Just when I got comfortable

using our double-seater outhouse,

Father said it was time to move again.

We piled into his new Model A Ford,

and he began to yank at the crank

to turn over the motor— but it wouldn’t start.

Returning to the front seat of the car,

the psoriatic rash on his face flared

flaming red when he saw my smudged

fingers had lingered on his windshield.

Growling like a rabid mongrel,

he lunged for me—calling me: A DIRTY KIKE!

The name ricocheted off my soul,

driving a spike into my heart.

In between sobs, I confronted him

with words that made no sounds.

As the only Jew in my class,

all I ever heard was : CHRIST-KILLER!

In later years, I realized how much Father

was trying to pass for “White,” working

in a waspy corporation for 36 years.

He identified with the enemy,

like Kapos at Auschwitz and Treblinka.

In The Bridge On The River Kwai,

Father could well have played the part
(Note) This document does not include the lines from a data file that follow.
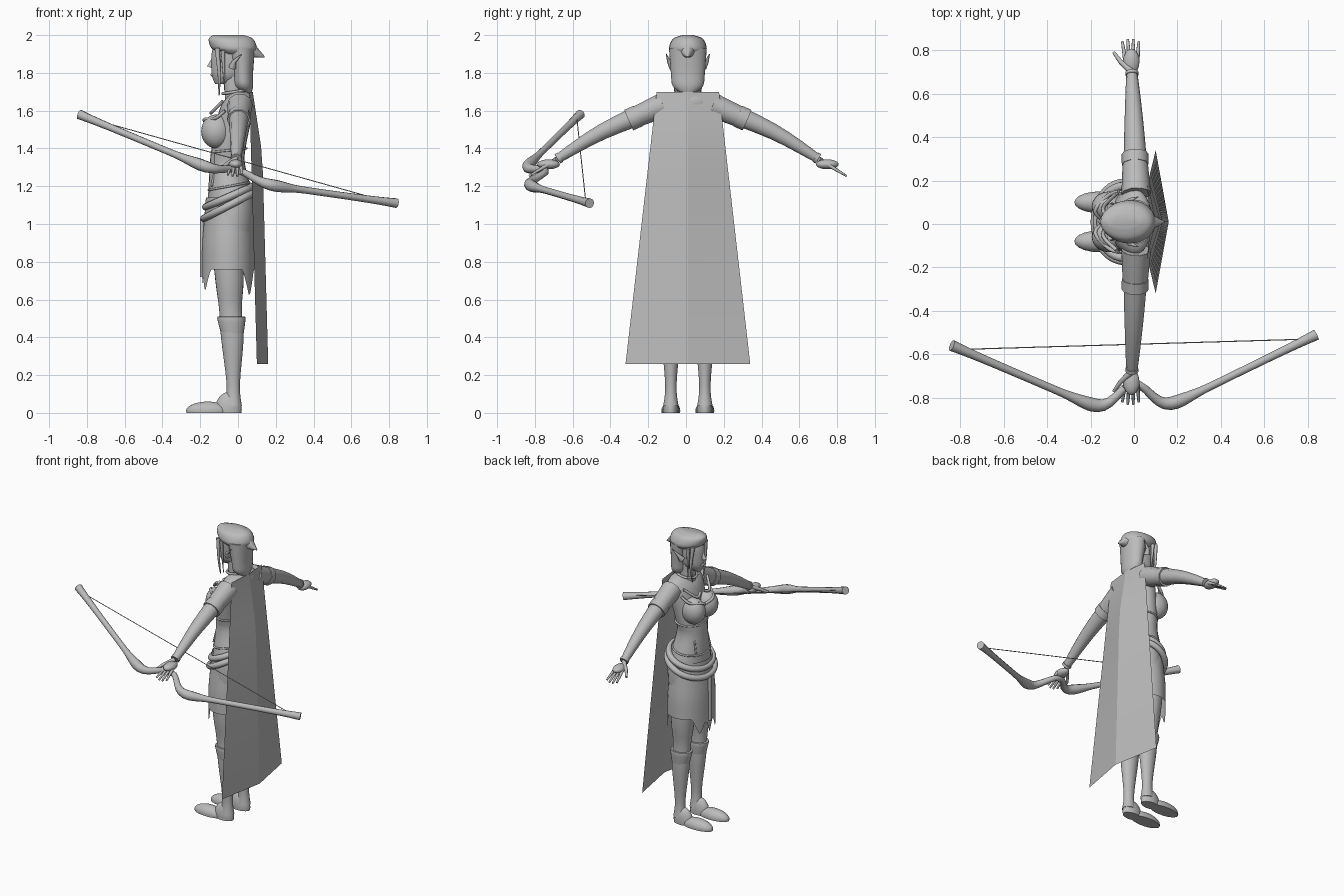
import bpy, bmesh, math
from mathutils import Vector

if "Cube" in bpy.data.objects:
    bpy.data.objects.remove(bpy.data.objects["Cube"])

GREY = (.5, .5, .5, 1)
grey = bpy.data.materials.new("plain grey")
grey.use_nodes = True
grey.diffuse_color = GREY
grey.node_tree.nodes["Principled BSDF"].inputs["Base Color"].default_value = GREY

MIDDLE = .01  # sideways position of the body's centre line


def add_object(name, data, sharp_angle=40):
    """Link new geometry, give it the material and smooth it."""
    obj = bpy.data.objects.new(name, data)
    bpy.context.collection.objects.link(obj)
    data.materials.append(grey)
    bpy.ops.object.select_all(action="DESELECT")
    obj.select_set(True)
    bpy.context.view_layer.objects.active = obj
    if obj.type == "CURVE":
        bpy.ops.object.convert(target="MESH")
    bpy.ops.object.shade_smooth_by_angle(angle=math.radians(sharp_angle))
    return obj


def add_mesh(name, bm, sharp_angle=40):
    bmesh.ops.recalc_face_normals(bm, faces=bm.faces[:])
    mesh = bpy.data.meshes.new(name)
    bm.to_mesh(mesh)
    bm.free()
    return add_object(name, mesh, sharp_angle)


def refine(points, steps=4):
    """Put a smooth curve through a few control points."""
    points = [Vector(p) for p in points]
    result = []
    for i in range(len(points) - 1):
        before, start = points[max(i - 1, 0)], points[i]
        end, after = points[i + 1], points[min(i + 2, len(points) - 1)]
        for k in range(steps):
            t = k / steps
            cubic = 3 * (start - end) + after - before
            square = 2 * before - 5 * start + 4 * end - after
            result.append(start + (end - before + (square + cubic * t) * t) * t / 2)
    return result + [points[-1]]


def skin(name, rows, closed, capped=False, sharp_angle=40):
    """Join rows of points with faces."""
    bm = bmesh.new()
    rows = [[bm.verts.new(point) for point in row] for row in rows]
    count = len(rows[0])
    for low, high in zip(rows, rows[1:]):
        for i in range(count if closed else count - 1):
            j = (i + 1) % count
            bm.faces.new((low[i], low[j], high[j], high[i]))
    if capped:
        bm.faces.new(rows[0])
        bm.faces.new(rows[-1])
    return add_mesh(name, bm, sharp_angle)


def around(count):
    """Cosine and sine of evenly spaced angles on a circle."""
    return [(math.cos(k * math.tau / count), math.sin(k * math.tau / count)) for k in range(count)]


def column(name, slices, y=MIDDLE):
    """Oval upright solid; a slice is (front, back, half width) and height."""
    rows = []
    for values in refine([oval + (height,) for height, oval in slices.items()]):
        front, back, width, z = values
        rows.append([((front + back) / 2 + (back - front) / 2 * c, y + width * s, z) for c, s in around(24)])
    return skin(name, rows, True, True)


def blob(name, centre, size, floor=None):
    """Ellipsoid, optionally flattened onto a floor."""
    bm = bmesh.new()
    bmesh.ops.create_uvsphere(bm, u_segments=20, v_segments=14, radius=1)
    for vert in bm.verts:
        vert.co = Vector(centre) + vert.co * Vector(size)
        if floor is not None:
            vert.co.z = max(vert.co.z, floor)
    return add_mesh(name, bm)


def tube(name, points, start, end=None, cyclic=False):
    """Round tube whose radius runs evenly from start to end, or follows a list."""
    curve = bpy.data.curves.new(name, "CURVE")
    curve.dimensions = "3D"
    curve.bevel_depth, curve.bevel_resolution, curve.use_fill_caps = 1, 3, True
    spline = curve.splines.new("POLY")
    spline.points.add(len(points) - 1)
    spline.use_cyclic_u = cyclic
    for i, (point, position) in enumerate(zip(spline.points, points)):
        point.co = (*position, 1)
        if isinstance(start, list):
            point.radius = start[i]
        else:
            share = i / (len(points) - 1)
            point.radius = start if end is None else start + (end - start) * share
    return add_object(name, curve)


def hoop(name, front, back, width, front_height, back_height, radius):
    """Band round the body, sloping from front to back."""
    points = []
    for c, s in around(40):
        share = (1 - c) / 2
        points.append((front + (back - front) * share, MIDDLE + width * s,
                       front_height + (back_height - front_height) * share))
    tube(name, points, radius, cyclic=True)


# Torso and neck
column("torso", {.9: (-.16, .08, .16), 1.1: (-.16, .09, .16), 1.3: (-.15, .04, .11), 1.4: (-.14, .04, .12),
                 1.6: (-.1, .08, .15), 1.67: (-.06, .08, .14), 1.7: (-.03, .05, .07)})
tube("neck", [(-.02, MIDDLE, 1.65), (-.03, MIDDLE, 1.8)], .05)

# Face
column("face", {1.74: (-.12, -.07, .02), 1.76: (-.13, 0, .04), 1.8: (-.14, .04, .06),
                1.9: (-.14, .07, .07), 1.96: (-.12, .07, .07)})
tube("nose", [(-.15, MIDDLE, 1.83), (-.13, MIDDLE, 1.88)], .015, .007)
blob("lips", (-.13, MIDDLE, 1.79), (.015, .02, .01))

# Long back hair, swept cap and rear peak
column("back_hair", {1.69: (.03, .07, .03), 1.73: (-.02, .08, .08), 1.8: (-.03, .08, .09), 1.93: (-.06, .09, .1)})
column("hair_cap", {1.9: (-.09, .08, .08), 1.93: (-.14, .1, .1), 1.98: (-.155, .08, .08), 2: (-.13, .03, .03)})
tube("hair_peak", [(.04, MIDDLE, 1.93), (.14, MIDDLE, 1.885)], .06, .003)

# Hip sashes, corset edges and collar
hoop("upper_sash", -.17, .08, .165, 1.09, 1.2, .02)
hoop("lower_sash", -.18, .09, .18, 1.03, 1.17, .02)
hoop("corset_top", -.14, .045, .12, 1.38, 1.4, .006)
hoop("corset_hem", -.155, .06, .14, 1.18, 1.22, .006)
hoop("collar", -.08, .05, .06, 1.69, 1.71, .008)


# Skirt with a front flap and pointed corners in the hem
def point_in_hem(angle, where, spread, drop):
    return drop * max(0, 1 - abs(angle - where) / spread)


SKIRT_TOP = 1.14
rows = []
for step in range(9):
    row = []
    for c, s in around(72):
        angle = math.degrees(math.acos(max(-1, min(1, c))))
        drop = point_in_hem(angle, 0, 14, .12) + point_in_hem(angle, 28, 20, .12) + point_in_hem(angle, 142, 20, .15)
        z = SKIRT_TOP - (SKIRT_TOP - .76 + drop) * step / 8
        flare = min(1, (SKIRT_TOP - z) * 4)
        row.append((-.05 - (.12 + .02 * flare) * c, MIDDLE + (.15 + .025 * flare) * s, z))
    rows.append(row)
skin("skirt", rows, True)
tube("hanging_cord", [(-.19, MIDDLE, 1.03), (-.19, MIDDLE, .72)], .012)

# Cape: a sheet folded along its centre, widening downwards
rows = []
for step in range(11):
    t = step / 10
    edge, half_width = .06 + .04 * t, .165 + .165 * t
    ridge = edge + .06 * min(1, .3 + 3 * t)
    rows.append([(x, MIDDLE + side * half_width, 1.7 - 1.44 * t) for side, x in ((-1, edge), (0, ridge), (1, edge))])
skin("cape", rows, False, sharp_angle=12)

for side, sign in (("left", -1), ("right", 1)):
    def mirrored(*points):
        return [(x, MIDDLE + sign * y, z) for x, y, z in points]

    def out(y):
        return MIDDLE + sign * y

    # Bust with scrolled trim and corset seam
    blob(side + "_bust", (-.115, out(.07), 1.49), (.08, .07, .09))
    tube(side + "_bust_trim", refine(mirrored((-.13, 0, 1.5), (-.18, .05, 1.55), (-.12, .12, 1.56), (-.07, .14, 1.6))), .009)
    tube(side + "_bust_scroll", refine(mirrored((-.13, .02, 1.6), (-.14, .07, 1.59), (-.08, .13, 1.65))), .009)
    tube(side + "_corset_seam", mirrored((-.12, .07, 1.38), (-.12, .07, 1.3), (-.14, .08, 1.2)), .006)

    # Pointed ear and loose front hair
    tube(side + "_ear", mirrored((-.03, .08, 1.83), (-.02, .1, 1.86), (.02, .115, 1.9)), .02, .002)
    tube(side + "_hair_strand", refine(mirrored((-.11, .07, 1.93), (-.1, .08, 1.8), (-.1, .06, 1.68))), .014, .003)
    tube(side + "_thin_strand", mirrored((-.08, .08, 1.92), (-.07, .07, 1.7)), .012, .002)

    # Arm, sleeve and wristband
    shoulder, elbow, wrist = (Vector(p) for p in mirrored((.01, .13, 1.63), (0, .45, 1.49), (-.01, .69, 1.345)))
    tube(side + "_arm", refine([shoulder, elbow, wrist]), .064, .024)
    tube(side + "_sleeve", [shoulder, shoulder.lerp(elbow, .55)], .068, .056)
    tube(side + "_sleeve_cuff", [shoulder.lerp(elbow, .42), shoulder.lerp(elbow, .57)], .062)
    tube(side + "_wristband", [elbow.lerp(wrist, .94), wrist], .03)

    # Hand: palm, four fingers and thumb continuing the forearm
    palm = wrist + (wrist - elbow) * .2
    blob(side + "_palm", palm, (.037, .06, .026))
    reach = (wrist - elbow) * .45
    for finger in range(4):
        spread = Vector((finger - 1.5, 0, 0)) * .018
        length = .95 if finger in (1, 2) else .85
        tube(f"{side}_finger_{finger + 1}", [palm + spread, palm + spread * 1.4 + reach * length], .011, .006)
    tube(side + "_thumb", [wrist, palm + Vector((-.05, 0, 0)), palm + reach * .4 + Vector((-.08, 0, 0))], .015, .007)

    # Leg, boot cuff and foot
    column(side + "_leg", {.9: (-.14, .03, .08), .7: (-.12, .03, .07), .55: (-.1, .02, .05), .4: (-.09, .03, .05),
                           .15: (-.06, .01, .03), .04: (-.07, .02, .04)}, out(.09))
    column(side + "_boot_cuff", {.42: (-.09, .03, .05), .5: (-.11, .04, .06), .51: (-.1, .03, .05)}, out(.09))
    blob(side + "_heel", (-.05, out(.09), .02), (.07, .04, .09), floor=0)
    blob(side + "_toes", (-.16, out(.09), .01), (.115, .05, .05), floor=0)


# Recurved bow: limbs lean back evenly while the grip is set in
def bow_point(u):
    depth = .385 * (1 - abs(u)) - .175 * math.exp(-(u / .12) ** 2)
    return .84 * u, -.535 - depth + .025 * u, 1.345 - .3 * depth - .235 * u


def bow_radius(u):
    bend = math.exp(-((abs(u) - .23) / .1) ** 2)
    return .018 + .014 * bend + .008 * abs(u) ** 8


stations = [k / 30 for k in range(-30, 31)]
tube("bow", [bow_point(u) for u in stations], [bow_radius(u) for u in stations])
tube("bow_string", [bow_point(-.95), bow_point(.95)], .0025)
of Alec Guinness—helping the enemy

build their bridge.